To be able to carry out a complete test, you need to understand the application being developed. You need to find out who the users of the application will be. What will be the purpose of the system? Under what environment will the system work.
You can analyze the product in the following ways:
- Interveiw the customer and developers
- Review the product documents
- Peform walkthrough
2. Design a Test Strategy
Development of a Test Strategy is normally done by a Test Manager. A test strategy documents the following:
The project testing objectives as well as the means to achieve them
The testing efforts and related costs
To develop an effective strategy, the following steps can be taken:
- Specify the scope of the testing (and out of scope as well)
- Identify the Testing Types
- Document Risks and mitigation plans
- Define test logisitcs
3. Define the Test Objectives
The test objective is the overall goal of the testing process. The test objectives included making sure that “all” the defects are detected and corrected. All may not be possible but as many defects as possible.
To define the objective, the following steps are taken:
- List all the features of the system
- Define goals of each test based on the features
4. Define the Test Criteria
Test criteria is the factors upon which the performance of the software testing process is evaluated.
The two criteria that need to be defined includes Success Criteria and Exit Criteria.
Suspension Criteria: This is the criteria to be met for the testing process to be suspended until the criteria is handle. An example of suspension criteria is failure of 50% of the test cases. This means that if 50% of the test cases fail, the the testing process is suspended until the developers fixes the defects.
Exit Criteria: This is criteria that specifies that the testing exits a particular phase to the next phase.
5. Plan the Resources
Resource plan is a details summary of all the types of resources need to complete the testing tasks. Resources include both human and material resources needed to do the testing activities.
6. Plan the Test Environment
A test environment is a setup of both the software and hardware system required to execute the test suites. Note that test environment also included users(whether real or simulated) that would be used to carry out the tests.
Example of test environment could be:
- One database server
- Two web servers
- An application server
- Six Client Systems(Desktops)
- Two Mobile (tablet or mobile phone)
- Network connection of all the systems
- Internet Connection
- Wireless connection to the network

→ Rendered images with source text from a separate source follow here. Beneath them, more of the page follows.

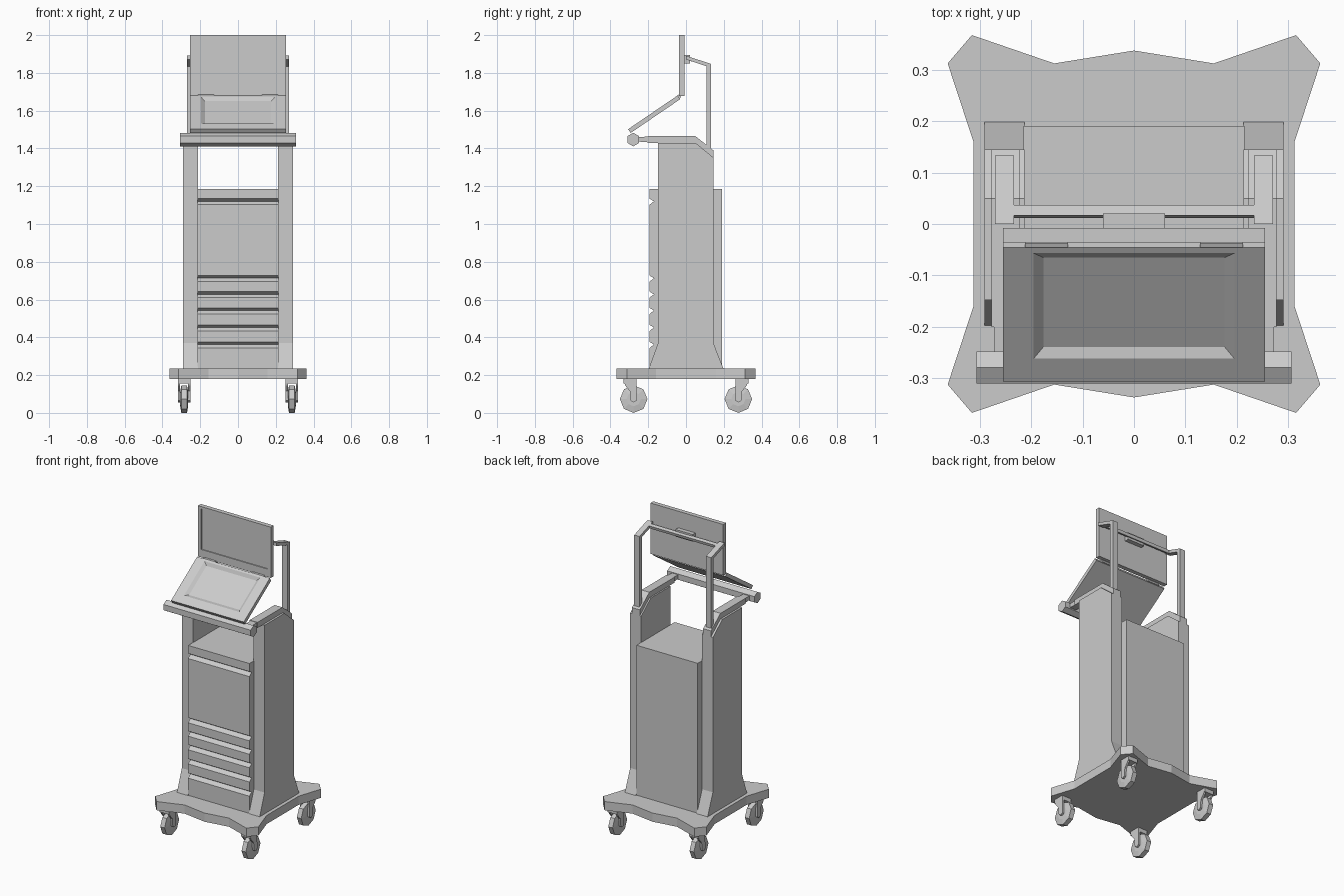
import bpy, bmesh, math
from mathutils import Matrix, Vector

cube = bpy.data.objects.get("Cube")
if cube:
    bpy.data.objects.remove(cube, do_unlink=True)

grey = bpy.data.materials.new("light grey")
grey.use_nodes = True
grey.diffuse_color = (0.6, 0.6, 0.6, 1)
grey.node_tree.nodes["Principled BSDF"].inputs["Base Color"].default_value = (0.6, 0.6, 0.6, 1)


def finish(name, bm):
    bmesh.ops.recalc_face_normals(bm, faces=bm.faces)
    mesh = bpy.data.meshes.new(name)
    bm.to_mesh(mesh)
    bm.free()
    mesh.materials.append(grey)
    obj = bpy.data.objects.new(name, mesh)
    bpy.context.collection.objects.link(obj)
    return obj


def prism(name, outline, start, end, axis="X"):
    """Extrude an outline: (y, z) points along X, or (x, y) points along Z."""
    bm = bmesh.new()
    place = (lambda p: (start, *p)) if axis == "X" else (lambda p: (*p, start))
    face = bm.faces.new([bm.verts.new(place(p)) for p in outline])
    move = Vector((end - start, 0, 0)) if axis == "X" else Vector((0, 0, end - start))
    new = bmesh.ops.extrude_face_region(bm, geom=[face])["geom"]
    bmesh.ops.translate(bm, vec=move, verts=[v for v in new if isinstance(v, bmesh.types.BMVert)])
    return finish(name, bm)


def pair(name, outline, inner, outer):
    for side, s in (("left", 1), ("right", -1)):
        prism(f"{side}_{name}", outline, s * inner, s * outer)


def box(name, x, y, z):
    return prism(name, [(y[0], z[0]), (y[1], z[0]), (y[1], z[1]), (y[0], z[1])], *x)


def ring(sides, radius, cy, cz, turn=0):
    return [(cy + radius * math.sin(turn + math.tau * i / sides),
             cz - radius * math.cos(turn + math.tau * i / sides)) for i in range(sides)]


def recessed_panel(name, width, length, thick, rim, depth, slope):
    """Slab on the local XY plane whose top face has a sunken, sloped-wall field."""
    bm = bmesh.new()
    bmesh.ops.create_cube(bm, size=1, matrix=Matrix.Diagonal((width, length, thick, 1)))
    top = max(bm.faces, key=lambda f: f.calc_center_median().z)
    left, front, back = rim
    for v in bmesh.ops.inset_region(bm, faces=[top], thickness=0.01)["faces"]:
        pass
    for v in top.verts:
        v.co.x = math.copysign(width / 2 - left, v.co.x)
        v.co.y = length / 2 - back if v.co.y > 0 else -length / 2 + front
    bmesh.ops.inset_region(bm, faces=[top], thickness=slope)
    for v in top.verts:
        v.co.z -= depth
    return finish(name, bm)


# Star-shaped wheeled base
half = [(0, 0.337), (0.155, 0.312), (0.315, 0.367), (0.362, 0.312), (0.312, 0.16)]
right_side = half + [(x, -y) for x, y in reversed(half)]
prism("base", right_side + [(-x, y) for x, y in reversed(right_side[1:-1])], 0.18, 0.235, "Z")

# Casters: wheel, axle and two fork plates at each corner
for front, sy in (("front", -1), ("back", 1)):
    for side, sx in (("left", 1), ("right", -1)):
        name, cx, cy = f"{front}_{side}", sx * 0.285, sy * 0.277
        wheel = prism(name + "_wheel", ring(8, 0.073, cy, 0.073), cx - 0.015, cx + 0.015)
        bm = bmesh.new()
        bm.from_mesh(wheel.data)
        caps = [f for f in bm.faces if len(f.verts) == 8]
        bmesh.ops.inset_individual(bm, faces=caps, thickness=0.035, depth=0.006)
        bm.to_mesh(wheel.data)
        bm.free()
        prism(name + "_axle", ring(6, 0.01, cy, 0.073), cx - 0.03, cx + 0.03)
        fork = [(-0.015, 0.18), (0.055, 0.18), (0.045, 0.145), (0.02, 0.115), (0.016, 0.065),
                (0, 0.055), (-0.016, 0.065)]
        fork = [(cy + sy * y, z) for y, z in fork]
        for k in (-1, 1):
            prism(f"{name}_fork_{'outer' if k == sx else 'inner'}", fork, cx + k * 0.021, cx + k * 0.033)
        box(name + "_swivel", (cx - 0.033, cx + 0.033),
            sorted((cy - sy * 0.015, cy + sy * 0.055)), (0.155, 0.18))

# Cabinet with V-shaped finger grooves between the drawers
profile = [(0.19, 0.235), (-0.193, 0.235)]
for z in (0.362, 0.452, 0.542, 0.628, 0.713, 1.12):
    profile += [(-0.193, z - 0.018), (-0.17, z), (-0.193, z + 0.014)]
profile += [(-0.193, 1.185), (0.19, 1.185)]
prism("cabinet", profile, -0.215, 0.215)

# Side columns with flared feet and a sloped back shoulder
pair("column", [(-0.197, 0.235), (-0.148, 0.37), (-0.148, 1.43), (0.05, 1.43), (0.145, 1.352),
                (0.145, 0.37), (0.198, 0.235)], 0.213, 0.29)
pair("column_cap", [(-0.2, 1.43), (-0.2, 1.465), (0.05, 1.465), (0.145, 1.39), (0.145, 1.352),
                    (0.05, 1.43)], 0.222, 0.277)

# Push handle on two short necks
pair("handle_neck", [(-0.26, 1.437), (-0.195, 1.432), (-0.195, 1.463), (-0.26, 1.46)], 0.228, 0.272)
prism("handle", ring(6, 0.036, -0.279, 1.447), -0.306, 0.306)

# Bent uprights and the cross rail that carries the screen
pair("upright", [(0.108, 1.41), (0.133, 1.39), (0.133, 1.847), (0, 1.891), (0, 1.871),
                 (0.108, 1.835)], 0.233, 0.27)
prism("screen_rail", [(0.012, 1.867), (0.017, 1.885), (0.037, 1.878), (0.032, 1.86)], -0.235, 0.235)
box("screen_mount", (-0.06, 0.06), (-0.01, 0.02), (1.85, 1.895))

# Screen with a shallow recessed display
screen = recessed_panel("screen", 0.51, 0.322, 0.028, (0.022, 0.05, 0.014), 0.005, 0.001)
screen.matrix_world = Matrix.Translation((0, -0.022, 1.839)) @ Matrix.Rotation(math.pi / 2, 4, "X")

# Tilted keyboard tray with sloped recess
tray = recessed_panel("keyboard_tray", 0.51, 0.316, 0.024, (0.06, 0.054, 0.014), 0.013, 0.027)
tray.matrix_world = Matrix.Translation((0, -0.169, 1.581)) @ Matrix.Rotation(math.radians(34.3), 4, "X")

# Hinges between tray and screen
pair("hinge", ring(8, 0.011, -0.038, 1.674), 0.128, 0.212)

7. Schedule and Estimation
Schedule and Estimation has to do with the breakdown of the whole testing project into chunks of activities.
The schedule details the estimate of the activities and the amout of time each activity would take to complete. Then a total estimate of the overall time is obtained.
This could be acccomplished by creating a Work Breakdown structure using an application such as Primevera or Excel Spreadsheet.
8. Test Deliverables
A deliverable is the finished product to be presented after a process. In the case of Software Testing, the test deliverables is a list of all the documents, tools and other artifacts developed and maitained in the support of the testing process.
The three categories of test deliverable includes:
Deliverables before testing
Test plan documents
Test suites of test cases
Deliverables during testing
Execution logs and error logs
Deliverables after testing
Test results and reports
Putting it all together, we would now develop a simple test plan for a hypothetical web application for a banking system.